## TASK BRIEF:
Check every line below for the word "tool" and copy each one that has it.

-- Opening Marker --

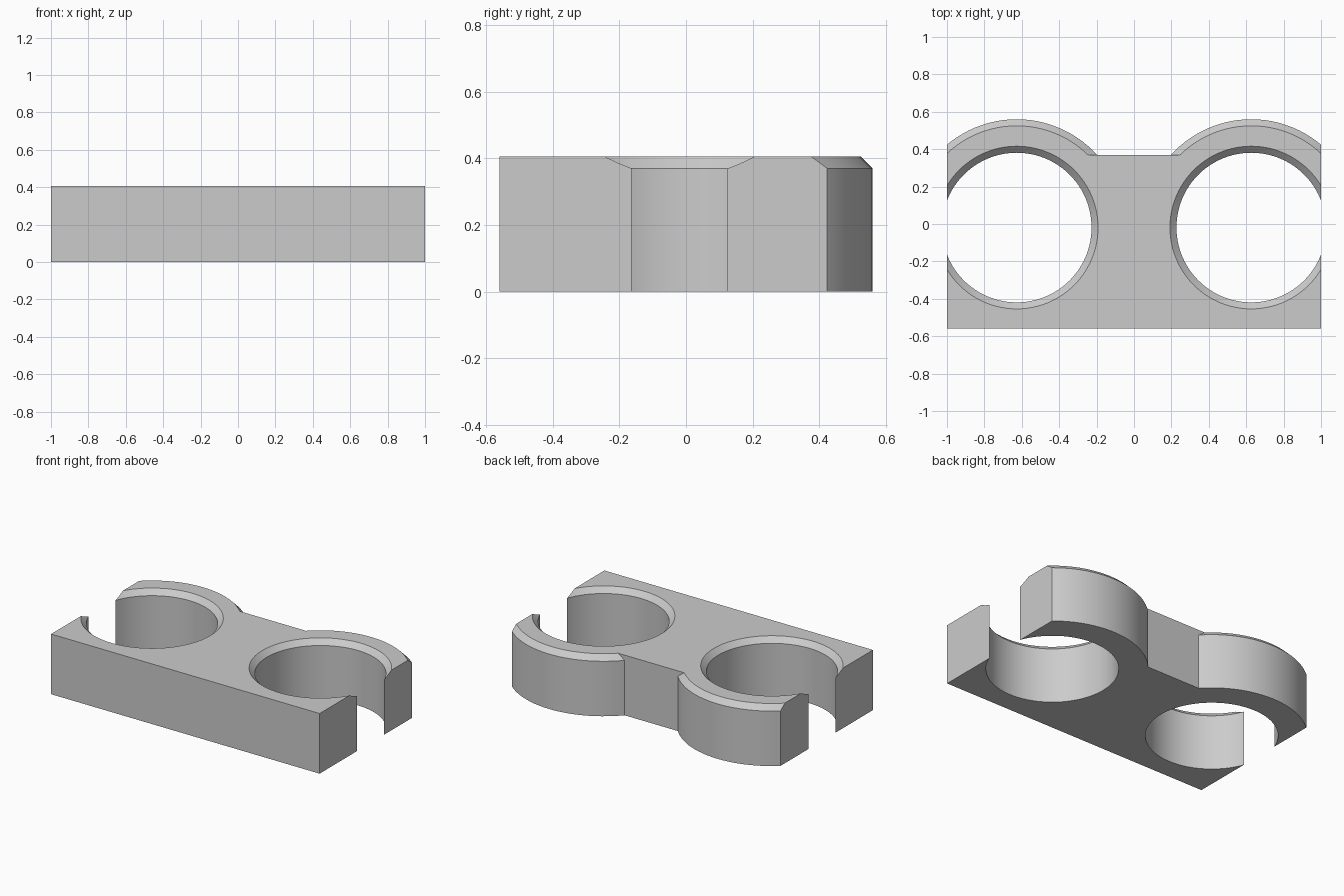
import bpy
import bmesh
import math
from mathutils import Vector

if "Cube" in bpy.data.objects:
    bpy.data.objects.remove(bpy.data.objects["Cube"], do_unlink=True)

HEIGHT = 0.405
CHAMFER = 0.035
FRONT, BACK = -0.56, 0.37          # straight walls of the block
RING_X, RING_Y = 0.627, -0.019     # centres of the two clips
BORE, COLLAR = 0.40, 0.579
OVER = 0.1                         # overshoot that the trim removes

grey = bpy.data.materials.new("light grey")
grey.use_nodes = True
colour = (0.6, 0.6, 0.6, 1)
grey.diffuse_color = colour
grey.node_tree.nodes["Principled BSDF"].inputs["Base Color"].default_value = colour


def new_object(name, bm):
    bmesh.ops.recalc_face_normals(bm, faces=bm.faces)
    mesh = bpy.data.meshes.new(name)
    bm.to_mesh(mesh)
    bm.free()
    mesh.materials.append(grey)
    obj = bpy.data.objects.new(name, mesh)
    bpy.context.collection.objects.link(obj)
    return obj


def box(name, low, high):
    low, high = Vector(low), Vector(high)
    bm = bmesh.new()
    bmesh.ops.create_cube(bm, size=1)
    for v in bm.verts:
        v.co = (low + high) / 2 + v.co * (high - low)
    return new_object(name, bm)


def turned(name, x, profile, sides=96):
    """Solid of revolution about a vertical axis, from (radius, z) pairs."""
    bm = bmesh.new()
    rings = []
    for r, z in profile:
        angles = [math.tau * i / sides for i in range(sides)]
        rings.append([bm.verts.new((x + r * math.cos(a), RING_Y + r * math.sin(a), z))
                      for a in angles])
    for a, b in zip(rings, rings[1:]):
        for i in range(sides):
            j = (i + 1) % sides
            bm.faces.new((a[i], a[j], b[j], b[i]))
    bm.faces.new(rings[0])
    bm.faces.new(rings[-1])
    return new_object(name, bm)


def combine(target, tool, operation):
    tool.hide_render = True
    mod = target.modifiers.new(operation.title(), 'BOOLEAN')
    mod.operation, mod.solver, mod.object = operation, 'EXACT', tool
    bpy.context.view_layer.objects.active = target
    bpy.ops.object.modifier_apply(modifier=mod.name)
    bpy.data.objects.remove(tool, do_unlink=True)


# Oversized block, trimmed to final size at the end
holder = box("double_clip_holder", (-1.3, FRONT - 0.3, -OVER), (1.3, BACK, HEIGHT + OVER))
shoulder = HEIGHT - CHAMFER
rise = OVER / 2

# Round collars with a chamfered top rim
for side in (-1, 1):
    combine(holder, turned("collar", side * RING_X, [
        (COLLAR, -rise), (COLLAR, shoulder),
        (COLLAR - CHAMFER - rise, HEIGHT + rise)]), 'UNION')

# Open bores with a countersunk mouth
for side in (-1, 1):
    combine(holder, turned("bore_cutter", side * RING_X, [
        (BORE, -2 * OVER), (BORE, shoulder),
        (BORE + CHAMFER + 2 * OVER, HEIGHT + 2 * OVER)]), 'DIFFERENCE')

# Trim the ends, front, base and top flat, which opens both clips sideways
combine(holder, box("trim_box", (-1, FRONT, 0), (1, 1, HEIGHT)), 'INTERSECT')

# Smooth round walls, crisp edges
bpy.ops.object.select_all(action='DESELECT')
holder.select_set(True)
bpy.context.view_layer.objects.active = holder
bpy.ops.object.shade_smooth_by_angle(angle=math.radians(25))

-- Closing Marker --

## SOLUTION TO THIS TASK:
def combine(target, tool, operation):
    tool.hide_render = True
    mod.operation, mod.solver, mod.object = operation, 'EXACT', tool
    bpy.data.objects.remove(tool, do_unlink=True)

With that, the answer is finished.